Let $A=A_n$ be the algebra of upper triangular matrices over a field $K$ with $n$ simple modules. It is a nice result that there are $C_{n+1}=1,2,5,14,...$ (Catalan numbers for $n \geq 1$) tilting $A_n$-modules, where a tilting module $T$ is a module with $n$ indecomposable summands (we assume all modules are basic) and projective dimension 1 and $Ext^{1}(T,T)=0$. Let $J$ be the Jacobson radical of $A_n$ and $B_{n,l}:=A_n /J^l$ for some $n-1 \geq l \geq 2$.

Computer experiments with small n and l suggest the following generalisation:

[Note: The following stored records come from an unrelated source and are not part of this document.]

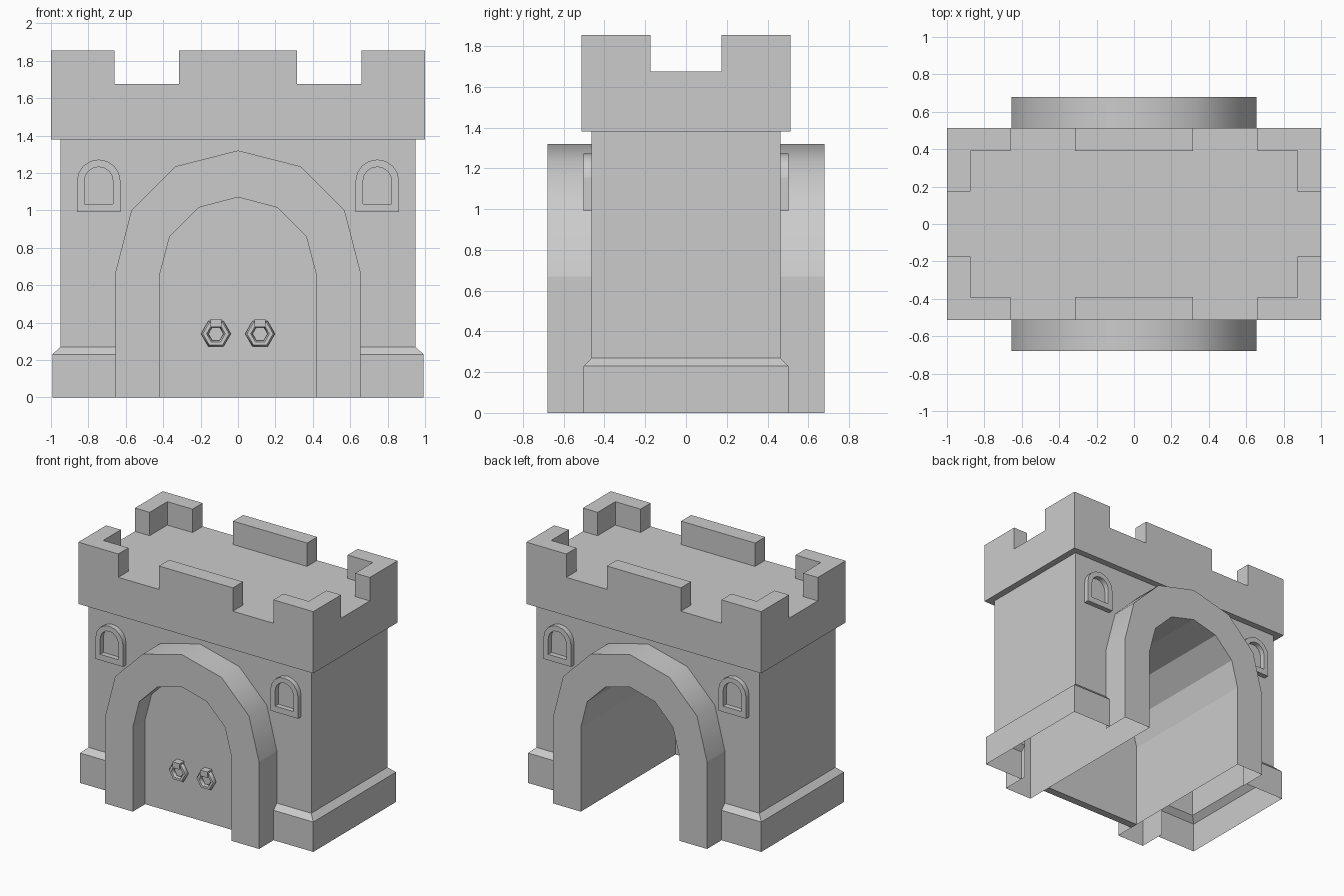
import bpy, bmesh, math

cube = bpy.data.objects.get("Cube")
if cube:
    bpy.data.objects.remove(cube, do_unlink=True)

stone = bpy.data.materials.new("grey_stone")
stone.use_nodes = True
stone.diffuse_color = (0.6, 0.6, 0.6, 1)
stone.node_tree.nodes["Principled BSDF"].inputs["Base Color"].default_value = (0.6, 0.6, 0.6, 1)


def finish(name, bm):
    """Weld, orient and link a part."""
    bmesh.ops.remove_doubles(bm, verts=bm.verts, dist=0.0005)
    bmesh.ops.recalc_face_normals(bm, faces=bm.faces)
    me = bpy.data.meshes.new(name)
    bm.to_mesh(me)
    bm.free()
    me.materials.append(stone)
    ob = bpy.data.objects.new(name, me)
    bpy.context.collection.objects.link(ob)
    return ob


def face(bm, pts, smooth=False):
    f = bm.faces.new([bm.verts.new(p) for p in pts])
    f.smooth = smooth


def strip(bm, a, b, smooth=lambda p, q: False):
    """Row of quads between two matching open paths."""
    for i in range(len(a) - 1):
        face(bm, (a[i], a[i + 1], b[i + 1], b[i]), smooth(a[i], a[i + 1]))


def prism(name, outline, axis, lo, hi):
    """Solid from a closed 2D outline, extruded along y or z."""
    place = (lambda p, h: (p[0], h, p[1])) if axis == "y" else (lambda p, h: (p[0], p[1], h))
    a = [place(p, lo) for p in outline]
    b = [place(p, hi) for p in outline]
    bm = bmesh.new()
    face(bm, a)
    face(bm, b)
    strip(bm, a + a[:1], b + b[:1])
    return finish(name, bm)


def box(name, x0, x1, y0, y1, z0, z1):
    return prism(name, [(x0, y0), (x1, y0), (x1, y1), (x0, y1)], "z", z0, z1)


def mirrored(half):
    """Full arch from its +x half, which ends at the crown."""
    return half + [(-x, z) for x, z in reversed(half[:-1])]


def at(profile, y):
    return [(x, y, z) for x, z in profile]


# Main dimensions
BX, BY = 0.948, 0.463          # wall faces
PX, PY = 0.993, 0.503          # plinth faces
ARCH_Y, AX = 0.68, 0.655       # arch front and half width
PLINTH, LEDGE, EAVES = 0.23, 0.27, 1.38
outer = mirrored([(AX, 0), (AX, LEDGE), (AX, 0.67), (0.57, 1.0), (0.335, 1.235), (0, 1.32)])
inner = mirrored([(0.42, 0), (0.42, LEDGE), (0.42, 0.65), (0.365, 0.86), (0.21, 1.015), (0, 1.07)])

# Walls, plinth, arches and passage as one shell, open underneath
bm = bmesh.new()
for s in (-1, 1):
    face(bm, at([(-BX, LEDGE), (-BX, EAVES), (BX, EAVES), (BX, LEDGE)] + outer[1:-1], s * BY))
    strip(bm, at(outer, s * ARCH_Y), at(outer, s * BY), lambda p, q: abs(p[0] - q[0]) > 0.01)
    strip(bm, at(outer, s * ARCH_Y), at(inner, s * ARCH_Y))
    face(bm, [(s * BX, y, z) for y, z in ((-BY, LEDGE), (BY, LEDGE), (BY, EAVES), (-BY, EAVES))])

    def course(x, y, z):
        return [(s * AX, -y, z), (s * x, -y, z), (s * x, y, z), (s * AX, y, z)]
    strip(bm, course(PX, PY, 0), course(PX, PY, PLINTH))
    strip(bm, course(PX, PY, PLINTH), course(BX, BY, LEDGE))
strip(bm, at(inner, -ARCH_Y), at(inner, ARCH_Y))
finish("gatehouse_walls", bm)

# Overhanging top with battlements
CX, CY, FLOOR, TOP = 1.0, 0.513, 1.675, 1.855
box("parapet_block", -CX, CX, -CY, CY, EAVES, FLOOR)
for s, end in ((-1, "front"), (1, "back")):
    box(end + "_middle_merlon", -0.315, 0.315, *sorted((s * 0.39, s * CY)), FLOOR, TOP)
    for t, side in ((-1, "right"), (1, "left")):
        corner = [(CX, CY), (0.66, CY), (0.66, 0.39), (0.875, 0.39), (0.875, 0.175), (CX, 0.175)]
        prism(f"{end}_{side}_corner_merlon", [(t * x, s * y) for x, y in corner], "z", FLOOR, TOP)

# Door closing the front of the passage
prism("door", inner, "y", -0.53, -0.47)


# Arched window frames on both long walls
def window_outline(x, r, sill):
    arc = [math.pi * i / 8 for i in range(9)]
    pts = [(x + r * math.cos(a), 1.155 + r * math.sin(a)) for a in arc]
    return [(x + r, sill)] + pts + [(x - r, sill), (x + r, sill)]


for s, end in ((-1, "front"), (1, "back")):
    for t, side in ((-1, "right"), (1, "left")):
        rim = window_outline(t * 0.745, 0.117, 0.99)
        hole = window_outline(t * 0.745, 0.077, 1.035)
        near, far = s * 0.502, s * BY
        curved = lambda p, q: p[2] > 1.15 and q[2] > 1.15
        bm = bmesh.new()
        strip(bm, at(rim, far), at(rim, near), curved)
        strip(bm, at(rim, near), at(hole, near))
        strip(bm, at(hole, near), at(hole, far), curved)
        finish(f"{end}_{side}_window_frame", bm)

# Six-sided ring handles, each hung from a small staple
for t, side in ((-1, "right"), (1, "left")):
    bpy.ops.mesh.primitive_torus_add(location=(t * 0.118, -0.553, 0.34), rotation=(math.pi / 2, 0, 0),
                                     major_segments=6, minor_segments=6,
                                     major_radius=0.06, minor_radius=0.02)
    ring = bpy.context.object
    ring.name = side + "_door_ring"
    ring.data.materials.append(stone)
    bpy.ops.object.shade_smooth_by_angle(angle=math.radians(62))
    x = t * 0.118
    box(side + "_ring_staple", x - 0.03, x + 0.03, -0.585, -0.53, 0.4, 0.42)
    box(side + "_staple_front", x - 0.03, x + 0.03, -0.585, -0.572, 0.375, 0.4)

The number of tilting $B_{n,l}$ modules equals $C_l$.

Is this true? If yes, there should be a simple reason, which I do not see at the moment.

If no, what is the correct number of $B_{n,l}-$tilting modules?

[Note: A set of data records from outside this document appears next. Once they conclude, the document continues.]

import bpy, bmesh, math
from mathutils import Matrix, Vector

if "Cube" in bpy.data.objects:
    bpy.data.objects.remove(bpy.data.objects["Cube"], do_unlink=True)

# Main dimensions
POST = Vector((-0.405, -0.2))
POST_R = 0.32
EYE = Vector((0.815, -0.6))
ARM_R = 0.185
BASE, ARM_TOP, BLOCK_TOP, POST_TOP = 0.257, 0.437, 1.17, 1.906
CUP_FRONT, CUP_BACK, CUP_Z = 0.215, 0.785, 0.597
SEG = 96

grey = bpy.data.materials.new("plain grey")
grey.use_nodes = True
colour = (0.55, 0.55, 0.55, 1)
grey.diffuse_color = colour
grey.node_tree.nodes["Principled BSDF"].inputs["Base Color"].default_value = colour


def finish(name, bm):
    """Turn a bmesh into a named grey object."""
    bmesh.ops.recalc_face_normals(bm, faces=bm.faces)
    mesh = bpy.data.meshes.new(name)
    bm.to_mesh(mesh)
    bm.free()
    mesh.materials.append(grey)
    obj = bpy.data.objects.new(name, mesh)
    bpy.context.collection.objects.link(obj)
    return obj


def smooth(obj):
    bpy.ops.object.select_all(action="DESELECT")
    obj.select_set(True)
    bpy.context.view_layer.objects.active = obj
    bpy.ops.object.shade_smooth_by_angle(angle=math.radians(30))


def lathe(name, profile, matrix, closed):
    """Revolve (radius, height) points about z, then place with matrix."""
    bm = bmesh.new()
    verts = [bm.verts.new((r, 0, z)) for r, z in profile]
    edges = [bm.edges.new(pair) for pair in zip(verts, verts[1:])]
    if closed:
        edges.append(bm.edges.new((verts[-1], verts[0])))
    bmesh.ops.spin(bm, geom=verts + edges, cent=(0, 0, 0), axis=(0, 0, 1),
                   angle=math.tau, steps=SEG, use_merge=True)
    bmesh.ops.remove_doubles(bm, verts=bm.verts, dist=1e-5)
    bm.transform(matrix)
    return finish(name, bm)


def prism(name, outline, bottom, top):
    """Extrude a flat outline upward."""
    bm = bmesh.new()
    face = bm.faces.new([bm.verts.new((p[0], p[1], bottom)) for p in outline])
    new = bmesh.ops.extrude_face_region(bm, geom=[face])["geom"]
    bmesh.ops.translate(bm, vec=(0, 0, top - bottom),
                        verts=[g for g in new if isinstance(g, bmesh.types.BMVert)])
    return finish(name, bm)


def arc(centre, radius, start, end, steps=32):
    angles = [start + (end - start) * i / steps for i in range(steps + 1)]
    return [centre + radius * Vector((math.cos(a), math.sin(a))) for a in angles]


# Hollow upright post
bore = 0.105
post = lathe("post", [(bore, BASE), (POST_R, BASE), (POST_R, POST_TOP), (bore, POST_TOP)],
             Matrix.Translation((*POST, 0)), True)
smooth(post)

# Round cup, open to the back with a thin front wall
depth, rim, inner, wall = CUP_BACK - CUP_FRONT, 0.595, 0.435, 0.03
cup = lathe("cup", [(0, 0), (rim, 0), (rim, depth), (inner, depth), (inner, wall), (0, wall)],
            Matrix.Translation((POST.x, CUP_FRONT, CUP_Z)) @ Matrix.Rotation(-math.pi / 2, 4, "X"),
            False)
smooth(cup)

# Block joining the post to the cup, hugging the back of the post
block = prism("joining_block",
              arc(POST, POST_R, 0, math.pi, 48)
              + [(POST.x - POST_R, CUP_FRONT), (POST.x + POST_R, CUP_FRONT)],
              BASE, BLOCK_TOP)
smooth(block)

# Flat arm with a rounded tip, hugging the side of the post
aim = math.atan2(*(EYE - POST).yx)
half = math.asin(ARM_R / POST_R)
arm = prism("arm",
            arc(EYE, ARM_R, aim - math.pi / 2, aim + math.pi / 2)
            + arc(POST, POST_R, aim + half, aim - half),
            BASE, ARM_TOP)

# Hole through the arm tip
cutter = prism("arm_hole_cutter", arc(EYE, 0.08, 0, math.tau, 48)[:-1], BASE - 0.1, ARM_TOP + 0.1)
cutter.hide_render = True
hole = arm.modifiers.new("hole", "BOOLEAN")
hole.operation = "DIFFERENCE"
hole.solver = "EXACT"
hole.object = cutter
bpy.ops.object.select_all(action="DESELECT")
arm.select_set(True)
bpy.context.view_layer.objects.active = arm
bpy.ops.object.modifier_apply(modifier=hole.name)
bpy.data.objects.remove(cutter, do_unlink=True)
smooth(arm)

My guess goes as follows: Let $e$ be the idempotent of $B=B_{n,l}$ such that $eB$ is minimal faithful projective-injective. Then $eB$ is a summand of any $B$-tilting module. Thus any tilting module is of the form $T=eB \oplus X$ and $X$ corresponds to a tilting-module of $B/BeB$ (why?) which can be identified with $A_{l-1}$. Thus there are as many tilting $B$-modules as $A_{l-1}$ tilting modules which is $C_l$.